Recover: Reproducing Citizenship and National Identity in Syrian Refugee Camps
About the Project
The aim of RECOVER: Reproducing Citizenship and National Identity in Syrian Refugee Camps is to describe if and where the loss of state membership has been most keenly felt by Syrian refugees, and the actions undertaken in order to regain its benefits. The project separates these benefits into two categories: the civic advantages of state membership, based on the benefits of institutional support and public services; and the social advantages, based on the appeal of belonging to a living community of shared culture and heritage.
The project is based upon the researchers’ own experience of working with Syrian refugee communities in Lebanon, where refugees’ views and activities suggested a variety of attempts at reproducing the state left behind, and the ongoing conversation between “civic” and “ethnic” interpretations of group membership. Some community-based activities, like rallies and demonstrations, suggested nostalgia for state membership as a social experience based on shared traditions within an extended kinship. Other activities, however, such as the construction of civic institutions, indicated that the loss of state membership had been sharply felt as the loss of citizenship and the access it provided to state support and services.
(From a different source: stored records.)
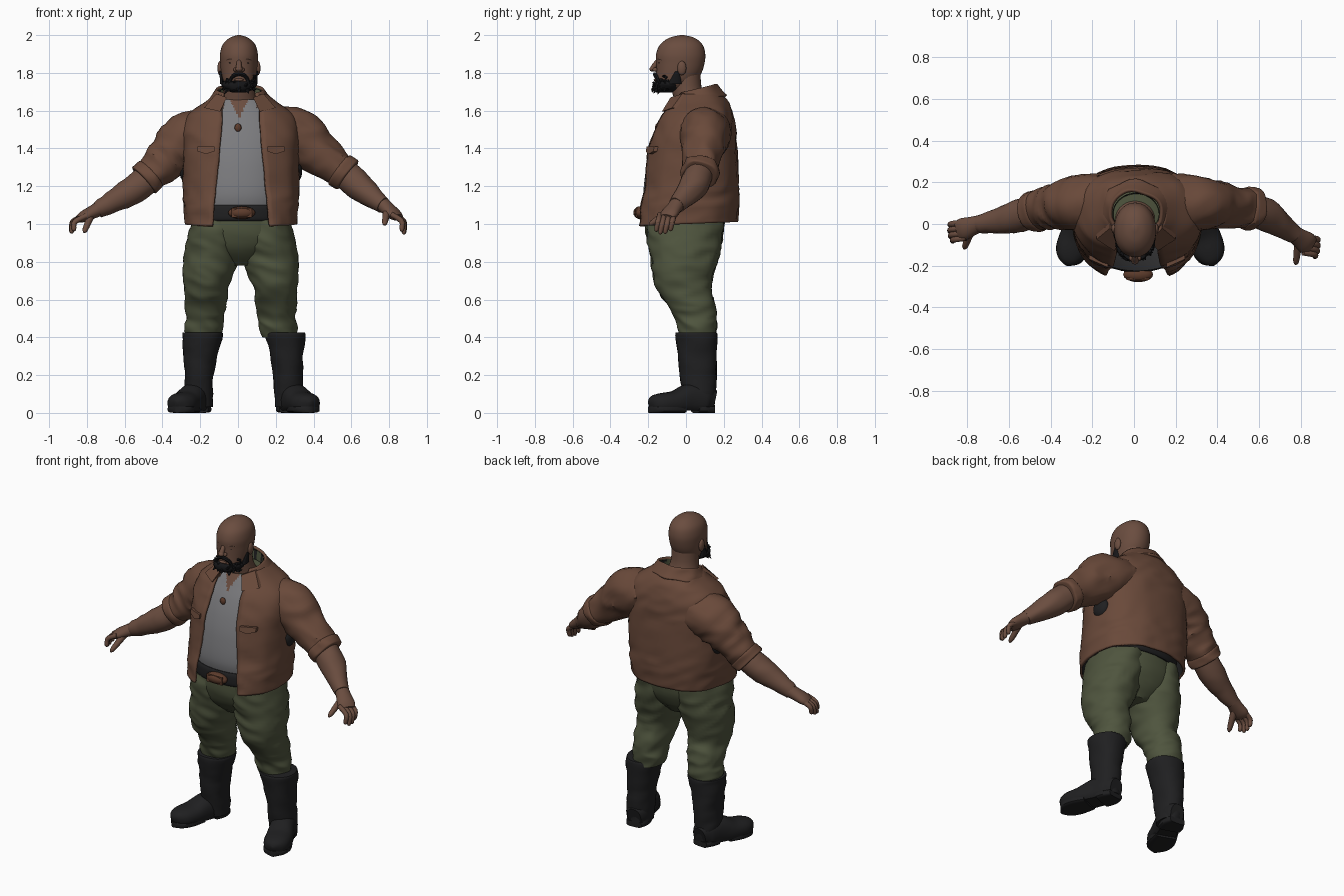
import bpy, bmesh, math, random
from mathutils import Vector, noise

if "Cube" in bpy.data.objects:
    bpy.data.objects.remove(bpy.data.objects["Cube"])
random.seed(4)


def material(name, rgb):
    m = bpy.data.materials.new(name)
    m.use_nodes = True
    m.diffuse_color = (*rgb, 1)
    m.node_tree.nodes["Principled BSDF"].inputs["Base Color"].default_value = (*rgb, 1)
    return m


SKIN = material("brown skin", (.145, .074, .05))
JACKET = material("brown jacket", (.142, .067, .042))
SHIRT = material("grey shirt", (.2, .2, .21))
PANTS = material("olive trousers", (.078, .09, .048))
BOOT = material("boot black", (.014, .014, .015))
HAIR = material("hair black", (.008, .008, .009))
LEATHER = material("buckle brown", (.11, .045, .025))


def finish(name, bm, mats, rule=None):
    me = bpy.data.meshes.new(name)
    bm.to_mesh(me)
    bm.free()
    ob = bpy.data.objects.new(name, me)
    bpy.context.collection.objects.link(ob)
    for m in mats:
        me.materials.append(m)
    if rule:
        for f in me.polygons:
            f.material_index = rule(f.center)
    bpy.ops.object.select_all(action='DESELECT')
    ob.select_set(True)
    bpy.context.view_layer.objects.active = ob
    bpy.ops.object.shade_smooth_by_angle(angle=math.radians(40))
    return ob


def smooth_rings(rings, steps):
    """Catmull-Rom interpolation of (x, y, z, a, b) sections."""
    out = []
    last = len(rings) - 1
    for i in range(last):
        q = [rings[max(i - 1, 0)], rings[i], rings[i + 1], rings[min(i + 2, last)]]
        for k in range(steps):
            t = k / steps
            out.append([.5 * (2 * b + (c - a) * t + (2 * a - 5 * b + 4 * c - d) * t * t
                              + (3 * b - a - 3 * c + d) * t ** 3) for a, b, c, d in zip(*q)])
    return out + [list(rings[-1])]


def loft(name, rings, mats, n=28, steps=4, p=1.0, gap=None, rough=0, flat=True,
         zmin=None, zmax=None, rule=None, tilt=0):
    """Skin sections into a surface; gap leaves an opening at the front."""
    rs = smooth_rings(rings, steps)
    bm = bmesh.new()
    rows = []
    for i, (x, y, z, a, b) in enumerate(rs):
        c, a, b = Vector((x, y, z)), max(a, .001), max(b, .001)
        side, up = Vector((1, 0, 0)), Vector((0, 1, 0))
        if not flat:
            t = Vector(rs[min(i + 1, len(rs) - 1)][:3]) - Vector(rs[max(i - 1, 0)][:3])
            side = t.cross(Vector((0, 0, 1))).normalized()
            up = side.cross(t).normalized()
        start = math.asin(min(1, gap(z) / a) ** (1 / p)) if gap else 0
        row = []
        for k in range(n + 1 if gap else n):
            ang = start + (2 * math.pi - 2 * start) * k / n
            s, co = math.sin(ang), -math.cos(ang)
            d = side * a * math.copysign(abs(s) ** p, s) + up * b * math.copysign(abs(co) ** p, co)
            v = c + d
            if rough:
                fold = noise.noise(Vector((v.x * 7, v.y * 7, v.z * 13 + v.x * 6)))
                v += d.normalized() * rough * (1 - 3 * abs(fold))
            v.z += tilt * d.y
            if zmin is not None:
                v.z = max(v.z, zmin)
            if zmax is not None:
                v.z = min(v.z, zmax)
            row.append(bm.verts.new(v))
        rows.append(row)
    m = len(rows[0])
    for r, q in zip(rows, rows[1:]):
        for k in range(n if gap else m):
            j = (k + 1) % m
            bm.faces.new((r[k], r[j], q[j], q[k]))
    if not gap:
        bm.faces.new(rows[0])
        bm.faces.new(rows[-1])
        bmesh.ops.recalc_face_normals(bm, faces=bm.faces)
    return finish(name, bm, mats, rule)


def tube(name, pts, mat, **kw):
    return loft(name, pts, [mat], n=kw.pop("n", 12), flat=False, **kw)


def ball(name, loc, size, mat):
    bm = bmesh.new()
    bmesh.ops.create_uvsphere(bm, u_segments=16, v_segments=10, radius=1)
    for v in bm.verts:
        v.co = Vector(a * s + l for a, s, l in zip(v.co, size, loc))
    return finish(name, bm, [mat])


def plate(name, pts, mat, depth=.009):
    bm = bmesh.new()
    f = bm.faces.new([bm.verts.new(p) for p in pts])
    new = bmesh.ops.extrude_face_region(bm, geom=[f])["geom"]
    bmesh.ops.translate(bm, vec=(0, depth, 0), verts=[g for g in new if isinstance(g, bmesh.types.BMVert)])
    bmesh.ops.recalc_face_normals(bm, faces=bm.faces)
    return finish(name, bm, [mat])


def shell(ob, lining, thick):
    ob.data.materials.append(lining)
    mod = ob.modifiers.new("thickness", 'SOLIDIFY')
    mod.thickness, mod.offset, mod.material_offset = thick, -1, 1


# Torso: shirt with an open neck, jacket shell, lining and collar
C = .015
loft("shirt", [(C, 0, 1.04, .25, .2), (C, .01, 1.15, .27, .235), (C, .02, 1.3, .27, .23),
               (C, .03, 1.42, .27, .21), (C, .045, 1.52, .26, .185), (C, .055, 1.6, .2, .15),
               (C, .055, 1.66, .13, .115)], [SHIRT, SKIN, PANTS], n=128, steps=12, p=.9,
     rule=lambda c: 2 if c.z > 1.63 and c.y > -.02 else int(c.y < 0 and c.z > 1.56 + abs(c.x - .005) * 2))
jacket = loft("jacket_body", [
    (C, .0, 1.0, .295, .272), (C, .01, 1.1, .303, .27), (C, .022, 1.2, .306, .256),
    (C, .03, 1.4, .305, .24), (C, .045, 1.5, .305, .217), (C, .055, 1.58, .275, .19),
    (C, .068, 1.645, .19, .152), (C, .06, 1.69, .135, .12)],
    [JACKET], n=56, steps=6, p=.84, rough=.005, tilt=.04,
    gap=lambda z: .098 + .055 * max(0, (1.55 - z) / .55))
shell(jacket, BOOT, .014)
collar = loft("collar", [(.01, .06, 1.645, .172, .15), (.01, .055, 1.68, .147, .13),
                         (.01, .052, 1.715, .12, .11)], [JACKET], n=32, gap=lambda z: .085,
              rough=.008, tilt=.25)
shell(collar, PANTS, .016)
loft("neck_lining", [(.01, .05, 1.645, .108, .094), (.01, .05, 1.7, .112, .1)], [PANTS, BOOT],
     n=24, gap=lambda z: .09, tilt=.25, rule=lambda c: int(math.sin(c.x * 110) > .5))
for s, side in ((1, "left"), (-1, "right")):
    x = lambda u: .01 + s * u
    plate(side + "_lapel", [(x(.07), -.082, 1.67), (x(.125), -.02, 1.69),
                            (x(.19), -.074, 1.615), (x(.105), -.128, 1.595)], JACKET, .025)
    plate(side + "_pocket_flap", [(C + s * .14, -.208, 1.41), (C + s * .23, -.168, 1.41),
                                  (C + s * .23, -.173, 1.385), (C + s * .185, -.198, 1.37),
                                  (C + s * .14, -.213, 1.385)], JACKET, .02)
    ball(side + "_armpit_lining", (C + s * .29, .07, 1.28), (.035, .06, .06), BOOT)
ball("pendant", (0, -.152, 1.51), (.018, .012, .022), LEATHER)

# Belt and buckle
loft("belt", [(C, -.005, 1.015, .262, .215), (C, -.005, 1.03, .268, .225),
              (C, -.002, 1.08, .268, .228), (C, 0, 1.1, .26, .222)], [BOOT], p=.9)
ball("buckle", (.02, -.242, 1.06), (.072, .037, .034), LEATHER)
plate("buckle_plate", [(-.035, -.268, 1.035), (.075, -.268, 1.035),
                       (.075, -.268, 1.085), (-.035, -.268, 1.085)], LEATHER)

# Trousers and boots
loft("trouser_seat", [(C, -.005, 1.05, .255, .21), (C, -.008, .95, .262, .205),
                      (C, -.005, .86, .21, .17), (C, 0, .78, .08, .09)], [PANTS], p=.9, rough=.004)
for s, side in ((1, "left"), (-1, "right")):
    x = lambda u: C + s * u
    loft(side + "_trouser_leg", [
        (x(.13), -.005, 1.02, .128, .2), (x(.14), -.008, .93, .138, .2), (x(.152), -.005, .84, .146, .18),
        (x(.17), -.015, .74, .132, .16), (x(.18), -.01, .65, .113, .14),
        (x(.186), .03, .57, .106, .125), (x(.191), .052, .5, .096, .105),
        (x(.195), .06, .45, .1, .1), (x(.2), .065, .4, .085, .085)],
        [PANTS], n=40, steps=6, p=.95, rough=.008)
    x = lambda u: .03 + s * (u + .005)
    loft(side + "_boot_shaft", [
        (x(.23), .075, .03, .07, .075), (x(.233), .07, .1, .075, .085), (x(.23), .065, .19, .076, .095),
        (x(.225), .06, .3, .088, .1), (x(.214), .055, .41, .108, .109),
        (x(.214), .055, .425, .1, .102)], [BOOT], p=.92, rough=.004)
    tube(side + "_boot_foot", [
        (x(.225), .15, .06, .045, .06), (x(.232), .1, .07, .073, .08), (x(.265), .02, .07, .074, .085),
        (x(.3), -.06, .055, .08, .062), (x(.326), -.13, .05, .076, .055), (x(.34), -.175, .045, .05, .045),
        (x(.346), -.195, .04, .01, .02)], BOOT, n=24, p=.85, zmin=.012)
    for name, pts in (("heel", [(x(.228), .15, .02, .05, .02), (x(.234), .1, .02, .07, .02), (x(.25), .05, .02, .07, .02)]),
                      ("sole", [(x(.285), -.02, .02, .068, .02), (x(.315), -.1, .02, .08, .02),
                                (x(.335), -.165, .02, .062, .02), (x(.347), -.197, .02, .012, .02)])):
        tube(side + "_boot_" + name, pts, BOOT, n=20, p=.5, zmin=0, zmax=.035)

# Arms: sleeve, rolled cuff, forearm
ARMS = {
    "left": (1, [(.18, .1, 1.49, .14, .12), (.31, .1, 1.465, .128, .142), (.42, .09, 1.38, .107, .115),
                 (.52, .08, 1.305, .095, .09), (.57, .072, 1.268, .088, .08)],
             [(.54, .078, 1.29, .07, .075), (.63, .045, 1.21, .078, .076), (.7, 0, 1.15, .062, .062),
              (.77, -.05, 1.1, .043, .043)], (.84, -.1, 1.04), (.885, -.125, .945), (.775, -.195, .995)),
    "right": (-1, [(.16, .1, 1.48, .14, .12), (.275, .1, 1.44, .128, .142), (.37, .085, 1.355, .107, .115),
                   (.44, .07, 1.28, .095, .095), (.485, .062, 1.24, .088, .083)],
              [(.46, .065, 1.25, .07, .075), (.55, .04, 1.185, .078, .076), (.64, .015, 1.13, .062, .062),
               (.745, 0, 1.075, .043, .043)], (.835, -.03, 1.03), (.888, -.05, .95), (.815, -.12, .955)),
}
for side, (s, sleeve, fore, knuckle, tip, thumb) in ARMS.items():
    flip = lambda pts: [(s * q[0], *q[1:]) for q in pts]
    tube(side + "_sleeve", flip(sleeve), JACKET, n=32, steps=8, rough=.008)
    a, b = Vector(sleeve[-2]), Vector(sleeve[-1])
    cuff = [(*a.lerp(b, t)[:3], r, r - .004) for t, r in ((.3, .085), (.45, .098), (1, .098), (1.25, .094), (1.3, .08))]
    tube(side + "_cuff", flip(cuff), JACKET, n=28, rough=.008)
    tube(side + "_forearm", flip(fore), SKIN, n=24, rough=.003)
    w, k, t = Vector(fore[-1][:3]), Vector(knuckle), Vector(tip)
    tube(side + "_palm", flip([(*w.lerp(k, f), a, b) for f, a, b in
                               ((-.15, .04, .04), (.3, .045, .035), (.8, .053, .03), (1.1, .045, .02))]), SKIN, n=20)
    for i in range(4):
        off = Vector((.004 * i - .01, (i - 1.5) * .025, 0))
        reach = (.85, 1, .97, .82)[i]
        end = k.lerp(t, reach) + off
        mid = (k + off).lerp(end, .45) + Vector((.018, 0, .012))
        tube(f"{side}_finger_{i}", flip([(*(k + off - Vector((.02, 0, -.012))), .014, .014), (*mid, .0145, .0145),
                                         (*mid.lerp(end, .8), .012, .012), (*end, .004, .004)]), SKIN, n=10)
    root = w.lerp(k, .3)
    th = Vector(thumb)
    tube(side + "_thumb", flip([(*root, .022, .022), (*root.lerp(th, .55), .018, .018),
                                (*root.lerp(th, .88), .014, .014), (*th, .004, .004)]), SKIN, n=10)

# Head and neck
H = .005
loft("neck", [(H, .035, 1.56, .12, .1), (H, .03, 1.64, .1, .09), (H, .005, 1.71, .083, .08),
              (H, -.005, 1.82, .08, .08)], [SKIN])
loft("head", [(H, -.08, 1.705, .03, .045), (H, -.075, 1.72, .065, .078), (H, -.055, 1.755, .084, .105),
              (H, -.038, 1.8, .094, .12), (H, -.03, 1.85, .099, .128), (H, -.028, 1.9, .1, .13),
              (H, -.025, 1.95, .086, .112), (H, -.022, 1.985, .05, .068), (H, -.02, 2, .008, .01)],
     [SKIN], n=40, steps=5, p=.96)
tube("nose_bridge", [(H, -.145, 1.868, .012, .01), (H, -.162, 1.845, .014, .014),
                     (H, -.175, 1.825, .016, .014)], SKIN)
ball("nose_tip", (H, -.174, 1.82), (.019, .02, .014), SKIN)
for s, side in ((1, "left"), (-1, "right")):
    x = lambda u: H + s * u
    ball(side + "_nostril", (x(.018), -.163, 1.817), (.012, .014, .011), SKIN)
    ball(side + "_eye", (x(.04), -.138, 1.852), (.013, .009, .005), HAIR)
    tube(side + "_brow", [(x(.018), -.147, 1.868, .006, .006), (x(.04), -.142, 1.874, .008, .008),
                          (x(.064), -.126, 1.868, .005, .005)], SKIN, n=8)
    ball(side + "_ear", (x(.1), -.022, 1.825), (.014, .024, .038), SKIN)
    tube(side + "_moustache", [(x(0), -.164, 1.793, .008, .007), (x(.025), -.161, 1.788, .01, .008),
                               (x(.045), -.15, 1.765, .009, .009), (x(.05), -.147, 1.74, .012, .012)], HAIR, n=8, rough=.004)
    loft(side + "_sideburn", [(x(.086), -.06, 1.74, .011, .035), (x(.091), -.052, 1.78, .008, .02),
                              (x(.096), -.045, 1.81, .004, .01)], [HAIR], n=10, rough=.005)
ball("lower_lip", (H, -.158, 1.763), (.026, .013, .008), SKIN)

# Beard: jaw mass with ragged tufts
loft("beard", [(H, -.115, 1.695, .03, .03), (H, -.108, 1.708, .065, .062), (H, -.1, 1.73, .086, .077),
               (H, -.095, 1.748, .086, .075), (H, -.085, 1.762, .07, .06)], [HAIR], n=36, rough=.009)
for i in range(46):
    ang = random.uniform(-1.7, 1.7)
    z = random.uniform(1.705, 1.75 + .04 * abs(math.sin(ang)) ** 3)
    d = Vector((math.sin(ang), -math.cos(ang), 0))
    root = Vector((H + d.x * .08, -.1 + d.y * .07, z))
    end = root + d * random.uniform(.006, .016) + Vector((0, 0, random.uniform(-.018, .006)))
    tube(f"beard_tuft_{i}", [(*root, .012, .008), (*end, .002, .002)], HAIR, n=5, steps=1)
Nonetheless, international organizations continue to advocate both for greater inclusion of Syrian refugees within Lebanese state services, and for the official recognition of Syrian refugee camps and other facilities. Simultaneously, the Islamic State continues to present itself as a state unique throughout the world by its willingness to welcome new citizens and its ostensible ability to provide them with employment, healthcare, and education. Meanwhile, refugee studies literature emphasises the damage of the identity vacuum, where for those fleeing conflict citizenship becomes increasingly meaningless as they perceive their country both as one that abandoned them and one that they no longer recognise. Mishandled, each of these potential regenerations of state membership presents a catalyst for violence: recreating civic institutions for Syrians is deeply problematic in a host country that already accommodates a parallel Palestinian state, is still recovering from the effects of 15 years of civil war, and has not forgotten 29 years of Syrian occupation. At the same time, the Islamic State’s existential dependence upon committed violence is well-documented.
The project aims to understand the varying significance of different community units – from the camp to the country – in respondents’ internal classification schemes of the world around them. Clarifying these perceptions will provide a better understanding of the position Syrian refugees find themselves in, setting the foundations for more informed aid and peacebuilding efforts. The project combines an ethnographic theoretical perspective with a phenomenological research method, or the assumption that cultural knowledge affects the way that people interpret their society with a method capable of accessing and mapping these interpretations. The selected method of in-depth, semi-structured interviews in Syrian refugee camps in Lebanon is a result of triangulating these two approaches. The researchers will take a theoretical sampling strategy, based on achieving an understanding of a particular social process, rather than obtaining a representative sample. Given the relatively small research group and the general homogeneity shared between participants, the research team of RECOVER expects to achieve a rich understanding of dislocated belonging within a small range of settings.
About Annabelle Giger
Annabelle Giger is a research and project manager for an international charity based in the UK. Prior to that she worked for six months in Lebanon as Education coordinator for a charity involved in education and peace building activities for Syrian and Lebanese children. Annabelle’s focus is on the impact of human rights violations documentation on conflict and peace processes. Her recent projects include a study of the transitional justice process in post-2011 Tunisia, and the documentation of violence in Nigeria.
Annabelle holds an MPhil in International Relations from the University of Cambridge.
About Louise Vandenberghe
Louise Vandenberghe holds a degree in Human Rights and Humanitarian Action from the Paris School of International Affairs (PSIA). She is currently working for the International Center for Policy Migration Development (ICMPD) as a Junior Expert. For the past few years, she has been in charge of implementing projects for various organizations focusing on refugee issues such as Amnesty International Israel, AJEM and Relief and Reconciliation for Syria. She has recently contributed to the completion of a study on migratory routes from West Africa to Morocco commissioned by the European Delegation in Morocco.
About George Dickinson